The Bon Appétit Tasting Panel sampled more than 30 premium tequilas. One of the most remarkable things about them is their individuality: They have nuances and unique characters, as fine wines do. We did not try any from the category of joven abocado, which is not used by the makers of premium tequilas. As these "gold" tequilas are given "age" by the addition of caramel to unaged spirits, they are relegated to the low end of the market.


The best blanco tequilas are lively and clean with brisk spices. They are delicious on the rocks with a squeeze of lime or as part of an exceptional margarita. Some of them are on the crisp, dry side - almost a sort of aromatic vodka; others tend to be spicy and rich.
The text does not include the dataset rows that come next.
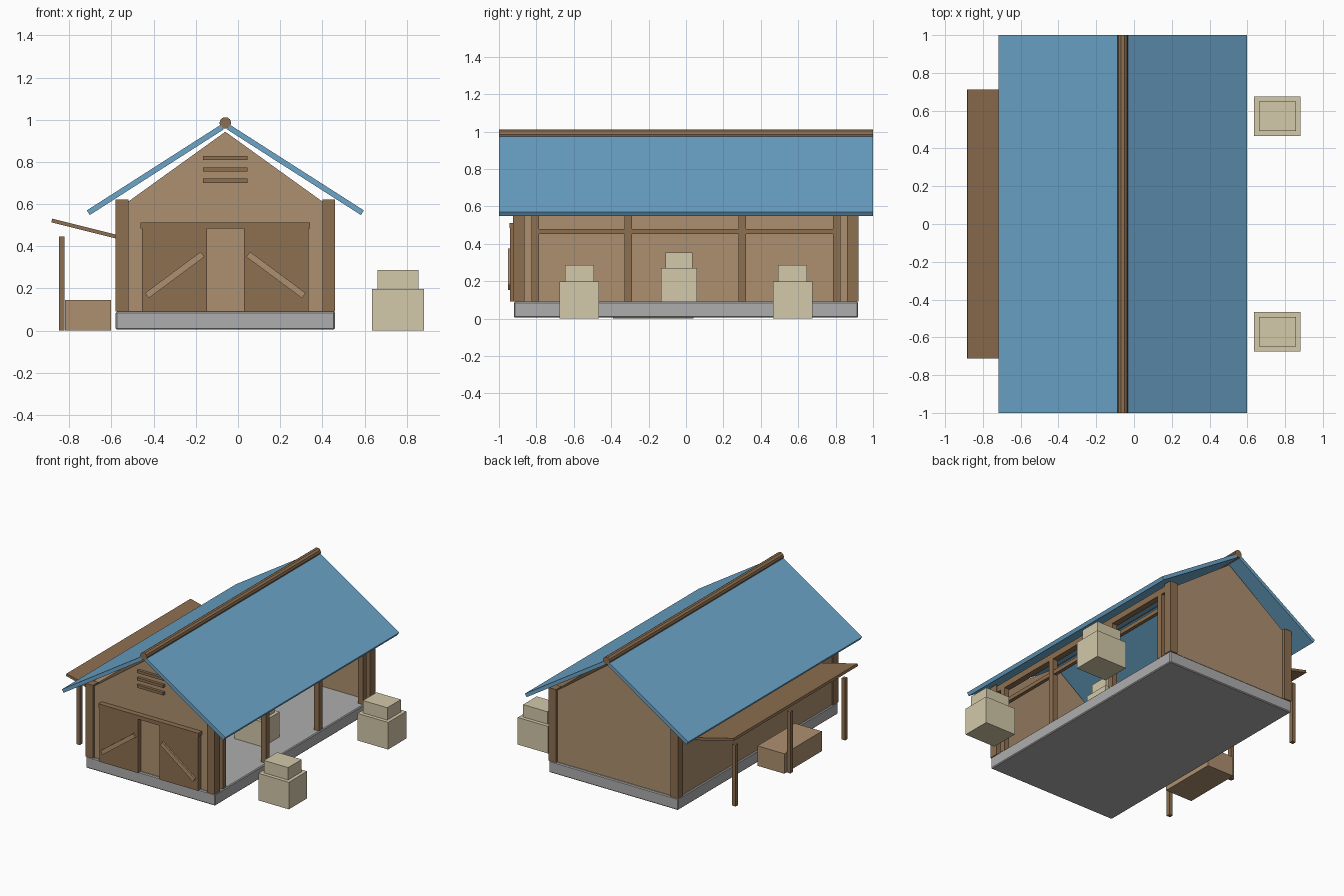
import bpy
from math import radians, atan2, hypot, cos, sin
from mathutils import Vector

if "Cube" in bpy.data.objects:
    bpy.data.objects.remove(bpy.data.objects["Cube"])

CX = -0.06  # centre line of the building


def material(name, rgb):
    m = bpy.data.materials.new(name)
    m.diffuse_color = (*rgb, 1)
    m.use_nodes = True
    m.node_tree.nodes["Principled BSDF"].inputs["Base Color"].default_value = m.diffuse_color
    return m


WALL = material("light_wood", (0.42, 0.28, 0.16))
DARK = material("dark_wood", (0.27, 0.16, 0.08))
BLUE = material("blue_roof", (0.15, 0.38, 0.59))
SACK = material("pale_crate", (0.65, 0.58, 0.40))
STONE = material("grey_stone", (0.42, 0.42, 0.43))


def prism(name, pts, y0, y1, mat):
    """Extrude an xz profile from y0 to y1."""
    n = len(pts)
    verts = [(x, y, z) for y in (y0, y1) for x, z in pts]
    faces = [list(range(n)), list(range(2 * n - 1, n - 1, -1))]
    faces += [[i, i + n, (i + 1) % n + n, (i + 1) % n] for i in range(n)]
    me = bpy.data.meshes.new(name)
    me.from_pydata(verts, [], faces)
    me.materials.append(mat)
    ob = bpy.data.objects.new(name, me)
    bpy.context.collection.objects.link(ob)
    bpy.context.view_layer.objects.active = ob
    ob.select_set(True)
    bpy.ops.object.mode_set(mode='EDIT')
    bpy.ops.mesh.select_all(action='SELECT')
    bpy.ops.mesh.normals_make_consistent(inside=False)
    bpy.ops.object.mode_set(mode='OBJECT')
    ob.select_set(False)
    return ob


def box(name, x0, x1, y0, y1, z0, z1, mat):
    return prism(name, [(x0, z0), (x1, z0), (x1, z1), (x0, z1)], y0, y1, mat)


def bar(name, a, b, width, y0, y1, mat):
    """Slanted board between two xz points."""
    a, b = Vector(a), Vector(b)
    d = (b - a).normalized()
    n = Vector((-d.y, d.x)) * width / 2
    return prism(name, [a - n, b - n, b + n, a + n], y0, y1, mat)


# Stone base
base = box("base_slab", -0.58, 0.46, -0.92, 0.92, 0.005, 0.09, STONE)
bev = base.modifiers.new("soft_edge", 'BEVEL')
bev.width, bev.segments = 0.006, 1

# Gable end walls and the closed left wall
gable = [(-0.53, 0.09), (0.41, 0.09), (0.41, 0.605), (CX, 0.943), (-0.53, 0.605)]
prism("front_wall", gable, -0.905, -0.865, WALL)
prism("back_wall", gable, 0.865, 0.905, WALL)
box("left_wall", -0.57, -0.53, -0.87, 0.87, 0.09, 0.61, WALL)

# Corner posts
for x in (-0.58, 0.40):
    for y in (-0.925, 0.86):
        box("corner_post", x, x + 0.06, y, y + 0.062, 0.09, 0.622, DARK)

# Open right side: posts, rail and top plate
for y in (-0.805, -0.31, 0.30, 0.805):
    box("side_post", 0.415, 0.455, y - 0.02, y + 0.02, 0.09, 0.60, DARK)
box("side_rail", 0.422, 0.448, -0.80, 0.80, 0.452, 0.48, DARK)
box("top_plate", 0.41, 0.455, -0.87, 0.87, 0.565, 0.61, DARK)

# Roof slopes and ridge log
for s, side in ((1, "right"), (-1, "left")):
    prism(side + "_roof", [(CX + s * x, z) for x, z in
          ((0.022, 0.976), (0.657, 0.570), (0.643, 0.548), (0.008, 0.954))], -1, 1, BLUE)
ridge = [(CX + 0.028 * cos(radians(36 * i)), 0.985 + 0.028 * sin(radians(36 * i)))
         for i in range(10)]
prism("ridge_log", ridge, -1, 1, DARK)

# Front doors with braces, lintel and vent slats
for s, side in ((1, "right"), (-1, "left")):
    xa, xb = sorted((CX + s * 0.088, CX + s * 0.395))
    box(side + "_door", xa, xb, -0.94, -0.90, 0.09, 0.487, DARK)
    bar(side + "_door_brace", (CX + s * 0.108, 0.362), (CX + s * 0.372, 0.166), 0.03,
        -0.953, -0.938, WALL)
box("door_lintel", CX - 0.402, CX + 0.402, -0.945, -0.90, 0.485, 0.512, DARK)
for z in (0.711, 0.764, 0.818):
    box("vent_slat", CX - 0.105, CX + 0.105, -0.925, -0.90, z - 0.01, z + 0.01, DARK)

# Left lean-to canopy with posts and a bench box
bar("canopy", (-0.883, 0.522), (-0.55, 0.439), 0.018, -0.713, 0.713, DARK)
for y in (-0.63, 0, 0.63):
    box("canopy_post", -0.85, -0.822, y - 0.014, y + 0.014, 0, 0.447, DARK)
box("bench_box", -0.82, -0.603, -0.39, 0.04, 0, 0.145, WALL)

# Stacked crates: two outside, one on the floor
for x, y, z, k in ((0.759, -0.57, 0, 1), (0.759, 0.57, 0, 1), (0.18, -0.037, 0.09, 0.92)):
    box("large_crate", x - 0.123 * k, x + 0.123 * k, y - 0.105 * k, y + 0.105 * k,
        z, z + 0.197 * k, SACK)
    box("small_crate", x - 0.098 * k, x + 0.098 * k, y - 0.078 * k, y + 0.078 * k,
        z + 0.197 * k, z + 0.287 * k, SACK)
The leanest of the bunch was Distinqt Platinum, a clean, lightly spicy spirit with a silky texture and a crisp, elegant finish. This one would add an interesting twist to a martini. Equally dry but a bit spicier was the Chinaco Blanco and the lively Silver Patrón. Tequila giant Jose Cuervo has an attractive entry in this category called Dos Reales Plata, which is fleshy and rich with a creamy texture. We liked the tones of new leather and vanilla in the El Tesoro Silver, but our two favorites were the Herradura Silver - which impressed us with its elegance and a floral, lemony bouquet - and the Porfidio Silver, which delivers an amazingly lush, tropical nose and a long spicy finish. The range of these tequilas was surprising, especially considering they have had no aging at all.
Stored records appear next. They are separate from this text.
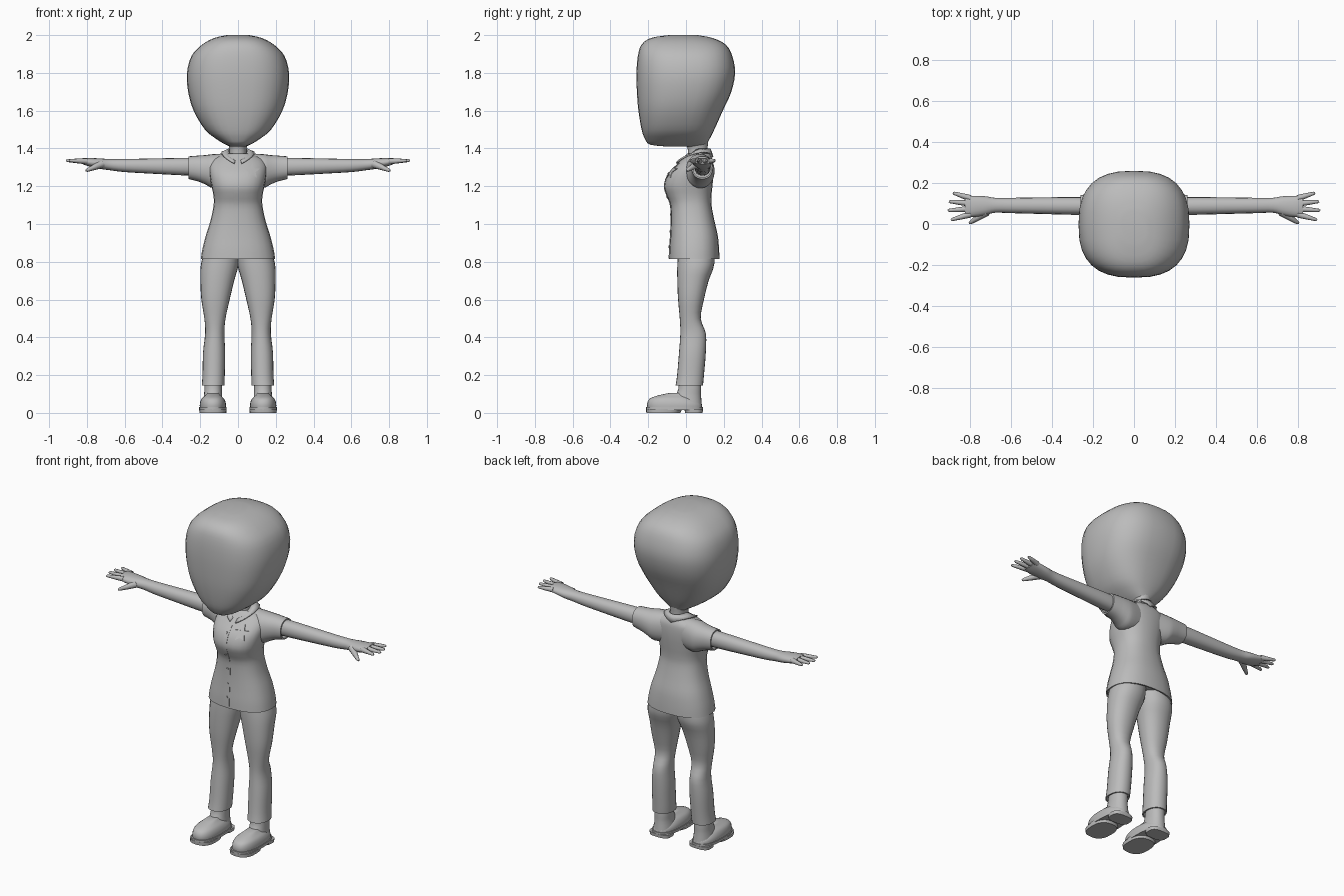
import bpy
import bmesh
from math import sin, cos, pi, radians
from mathutils import Vector
from mathutils.bvhtree import BVHTree

default_cube = bpy.data.objects.get("Cube")
if default_cube:
    bpy.data.objects.remove(default_cube, do_unlink=True)

# One plain clay colour for the whole figure
clay = bpy.data.materials.new("clay_grey")
clay.use_nodes = True
clay.diffuse_color = (0.5, 0.5, 0.5, 1)
clay.node_tree.nodes["Principled BSDF"].inputs["Base Color"].default_value = (0.5, 0.5, 0.5, 1)


def finish(bm, name, angle=50):
    """Turn a bmesh into a smooth-shaded object with sharp creases kept."""
    bmesh.ops.recalc_face_normals(bm, faces=bm.faces)
    mesh = bpy.data.meshes.new(name)
    bm.to_mesh(mesh)
    bm.free()
    mesh.materials.append(clay)
    mesh.polygons.foreach_set("use_smooth", [True] * len(mesh.polygons))
    mesh.set_sharp_from_angle(angle=radians(angle))
    obj = bpy.data.objects.new(name, mesh)
    bpy.context.collection.objects.link(obj)
    return obj


def spline(rows, steps):
    """Catmull-Rom resampling of cross-section rows."""
    result = []
    last = len(rows) - 1
    for i in range(last):
        a, b, c, d = (rows[max(0, min(last, i + k))] for k in (-1, 0, 1, 2))
        for s in range(steps):
            t = s / steps
            result.append([q + 0.5 * t * (r - p + t * (2 * p - 5 * q + 4 * r - w
                           + t * (3 * (q - r) + w - p)))
                           for p, q, r, w in zip(a, b, c, d)])
    return result + [rows[-1]]


def loft(name, rows, axis="Z", side=1, steps=3, sides=24, power=2.2, hollow=None):
    """Skin rows of (position, u min, u max, v min, v max); hollow one end if asked."""
    bm = bmesh.new()
    rings = []
    for pos, u0, u1, v0, v1 in spline(rows, steps):
        ring = []
        for k in range(sides):
            a = 2 * pi * k / sides
            cu, sv = cos(a), sin(a)
            u = (u0 + u1) / 2 + (u1 - u0) / 2 * abs(cu) ** (2 / power) * (1 if cu > 0 else -1)
            v = (v0 + v1) / 2 + (v1 - v0) / 2 * abs(sv) ** (2 / power) * (1 if sv > 0 else -1)
            co = (u * side, v, pos) if axis == "Z" else (pos * side, u, v)
            ring.append(bm.verts.new(co))
        rings.append(ring)
    for low, high in zip(rings, rings[1:]):
        for k in range(sides):
            n = (k + 1) % sides
            bm.faces.new((low[k], low[n], high[n], high[k]))
    caps = [bm.faces.new(rings[0]), bm.faces.new(rings[-1])]
    bmesh.ops.recalc_face_normals(bm, faces=bm.faces)
    if hollow is not None:
        cap = caps[hollow]
        inward = -cap.normal.copy()
        bmesh.ops.inset_region(bm, faces=[cap], thickness=0.008)
        inner = bmesh.ops.extrude_discrete_faces(bm, faces=[cap])["faces"]
        bmesh.ops.translate(bm, verts=inner[0].verts, vec=inward * 0.025)
    return finish(bm, name)


def centred(rows):
    """Rows of (position, half width, v min, v max), symmetric about x = 0."""
    return [(p, -w, w, v0, v1) for p, w, v0, v1 in rows]


def taper(name, start, end, r1, r2, side):
    """Rounded tapering rod between two points, for a digit."""
    a, b = (Vector((p[0] * side, p[1], p[2])) for p in (start, end))
    bm = bmesh.new()
    turn = (b - a).to_track_quat("Z", "Y")
    rings = []
    for t, f in ((0, r1), (0.5, (r1 + r2) / 2), (0.93, r2), (1, r2 / 2)):
        centre = a.lerp(b, t)
        rings.append([bm.verts.new(centre + turn @ Vector((f * cos(k * pi / 4), f * sin(k * pi / 4), 0)))
                      for k in range(8)])
    for low, high in zip(rings, rings[1:]):
        for k in range(8):
            bm.faces.new((low[k], low[k - 1], high[k - 1], high[k]))
    bm.faces.new(rings[0])
    bm.faces.new(rings[-1])
    return finish(bm, name)


# Head: broad rounded block narrowing to the chin and nape
loft("head", centred([
    (1.41, .04, -.1, .105), (1.42, .065, -.19, .11), (1.45, .115, -.217, .125),
    (1.5, .175, -.235, .15), (1.6, .235, -.252, .195), (1.7, .264, -.26, .24),
    (1.8, .27, -.262, .26), (1.89, .246, -.255, .245), (1.95, .19, -.235, .21),
    (1.985, .125, -.185, .14), (2, .06, -.09, .06)]), sides=32, power=2.6)

loft("neck", centred([(1.3, .05, .01, .12), (1.38, .045, .01, .115),
                      (1.41, .047, .005, .115), (1.46, .06, -.02, .12)]))

# Shirt body, hollow at the hem
shirt = loft("shirt", centred([
    (.815, .197, -.09, .177), (.87, .188, -.088, .175), (.94, .17, -.083, .168),
    (1.02, .145, -.08, .15), (1.1, .129, -.083, .135), (1.15, .13, -.102, .135),
    (1.2, .14, -.116, .14), (1.26, .15, -.098, .145), (1.31, .152, -.055, .145),
    (1.345, .13, -.02, .14), (1.372, .07, .005, .125)]), hollow=0, power=2.4)

surface = BVHTree.FromPolygons([v.co for v in shirt.data.vertices],
                               [list(p.vertices) for p in shirt.data.polygons])


def on_chest(x, z, lift):
    hit = surface.ray_cast(Vector((x, -1, z)), Vector((0, 1, 0)))[0]
    return hit + Vector((0, -lift, 0))


def badge(name, points, middle, lift=0.005):
    """Thin raised plate that follows the chest."""
    bm = bmesh.new()
    top = [bm.verts.new(on_chest(x, z, lift)) for x, z in points]
    base = [bm.verts.new(on_chest(x, z, -0.002)) for x, z in points]
    hub = bm.verts.new(on_chest(*middle, lift))
    for k in range(len(points)):
        bm.faces.new((hub, top[k - 1], top[k]))
        bm.faces.new((top[k - 1], base[k - 1], base[k], top[k]))
    return finish(bm, name, 30)


# Star badge, buttons and front placket
star = [((.042, .019)[k % 2], pi / 2 + k * pi / 5) for k in range(10)]
badge("star_badge", [(.075 + r * cos(a), 1.28 + r * sin(a)) for r, a in star], (.075, 1.28))
for number, z in enumerate((1.27, 1.14, 1.05, .96, .88)):
    badge(f"button_{number + 1}", [(-.012 + .006 * cos(k * pi / 4), z + .006 * sin(k * pi / 4))
                                   for k in range(8)], (-.012, z), 0.006)
bm = bmesh.new()
strip = []
for k in range(31):
    z = .818 + k * .0163
    strip.append([bm.verts.new(on_chest(x, z, d))
                  for x, d in ((-.022, -.002), (-.022, .002), (0, .002), (.004, .002), (.004, -.002))])
for low, high in zip(strip, strip[1:]):
    for k in range(4):
        bm.faces.new((low[k], low[k + 1], high[k + 1], high[k]))
finish(bm, "placket", 30)

# Folded collar, open in a V at the front
bm = bmesh.new()
edges = []
for k in range(29):
    t = .2 + (2 * pi - .4) * k / 28
    reach = .115 if cos(t) > 0 else .085
    upper = (.05 * sin(t), .06 - .07 * cos(t), 1.345 + .055 * min(1, 1 - cos(t)))
    lower = (.088 * sin(t), .06 - reach * cos(t), 1.315 + .045 * abs(sin(t)) + .02 * (1 - cos(t)))
    edges.append((bm.verts.new(upper), bm.verts.new(lower)))
for (a, b), (c, d) in zip(edges, edges[1:]):
    bm.faces.new((a, b, d, c))
collar = finish(bm, "collar")
fold = collar.modifiers.new("thickness", "SOLIDIFY")
fold.thickness = 0.008

# Limbs, built once per side
for word, side in (("left", 1), ("right", -1)):
    loft(f"{word}_sleeve", [
        (.05, .02, .135, 1.2, 1.374), (.13, .0, .15, 1.19, 1.37), (.17, .012, .15, 1.208, 1.365),
        (.21, .025, .146, 1.225, 1.362), (.262, .03, .142, 1.238, 1.358)],
        "X", side, hollow=1)
    loft(f"{word}_arm", [
        (.2, .045, .13, 1.255, 1.35), (.3, .045, .132, 1.258, 1.35), (.45, .049, .13, 1.266, 1.347),
        (.6, .053, .128, 1.275, 1.344), (.68, .055, .128, 1.285, 1.344), (.73, .042, .136, 1.292, 1.347),
        (.79, .034, .138, 1.305, 1.35), (.825, .04, .138, 1.318, 1.348)], "X", side, sides=16)
    for finger, y0, x1, y1 in (("index", .047, .895, .02), ("middle", .074, .91, .066),
                               ("ring", .1, .905, .11), ("little", .126, .885, .152)):
        taper(f"{word}_{finger}_finger", (.8, y0, 1.332), (x1, y1, 1.336), .016, .008, side)
    taper(f"{word}_thumb", (.72, .06, 1.318), (.805, .003, 1.282), .022, .009, side)

    # Trouser leg with a knee bend and a loose cuff
    loft(f"{word}_trouser_leg", [
        (.145, .072, .192, -.055, .09), (.2, .07, .188, -.047, .095), (.32, .068, .185, -.037, .105),
        (.42, .072, .174, -.03, .105), (.5, .066, .178, -.033, .078), (.6, .044, .194, -.042, .095),
        (.7, .02, .199, -.046, .12), (.79, -.004, .196, -.046, .15), (.9, -.01, .165, -.04, .14)],
        side=side, hollow=0)

    # Boot: shaft, rounded toe, sole and heel
    loft(f"{word}_boot_shaft", [
        (.03, .075, .188, -.07, .085), (.09, .084, .18, -.055, .08),
        (.13, .085, .178, -.04, .08), (.2, .088, .175, -.035, .078)], side=side)
    loft(f"{word}_boot_toe", [
        (.025, .064, .202, -.205, .086), (.05, .064, .202, -.206, .08), (.075, .074, .193, -.192, .05),
        (.092, .092, .174, -.15, .02), (.105, .105, .16, -.09, -.01)], side=side, power=2.4)
    loft(f"{word}_sole", [(.014, .06, .206, -.212, .09), (.03, .06, .206, -.212, .09)],
         side=side, steps=1, power=2.5)
    loft(f"{word}_sole_front", [(0, .062, .204, -.21, -.03), (.02, .06, .206, -.212, -.02)],
         side=side, steps=1, power=2.6)
    loft(f"{word}_heel", [(0, .068, .198, -.005, .088), (.02, .066, .2, -.008, .09)],
         side=side, steps=1, power=3)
Even though it is only a few months, the time reposado tequilas spend in oak smooths and shapes the young spirits and gives them finesse.

The driest reposado was Cazadores, which has a brisk, lemony aroma and a sophisticated, herby flavor. Jose Cuervo Tradicional is a clean, fresh and lovely version with just a touch of sweetness to round out the flavors. We really liked two fruitier reposados, the El Viejito - smooth and spicy with a long finish - and Sauza Hornitos, which was lush and smoky with hints of vanilla and honey. Our number one choice was the venerable Herradura - it offers flavors of oak, spice and orange peel in a superb, long-lasting tequila. Reposado tequilas are excellent sipped on the rocks or neat.


The añejo category is the most crowded and the most interesting. These tequilas are at home in a snifter or on the rocks and can be used interchangeably with small-batch bourbons, single malt Scotches or fine brandies. They come in a wide variety of styles, from the brisk, smoky, tobacco spice of Patrón to the fruity, oaky intensity of El Tesoro; from the toasty, peppery elegance of Herradura to the lush vanilla spice of Centinela Tres Años. There are even a couple of the better añejos - Sauza Tres Generaciones and Sauza Conmemorativo - that are not made from 100 percent agave.

One of the best añejos was Jose Cuervo La Reserva de la Familia, a dark, complex, limited-edition spirit made to commemorate the company's 200-year anniversary. It has the elegance of fine cognac. Our other favorites were the three from Porfidio, a small Jalisco producer with a German-born distiller. Their Single Barrel Añejo is sold in a great-looking handblown bottle with a green glass cactus inside. The tequila itself, which is aged in small barrels for a minimum of two years, is lush and complex with layers of oak, tropical fruit and spice. You do, however, have to pay for quality; these tequilas ring in at about $75 per bottle.

- Adapted from an article by Anthony Dias Blue, Bon Appétit, October 1995 -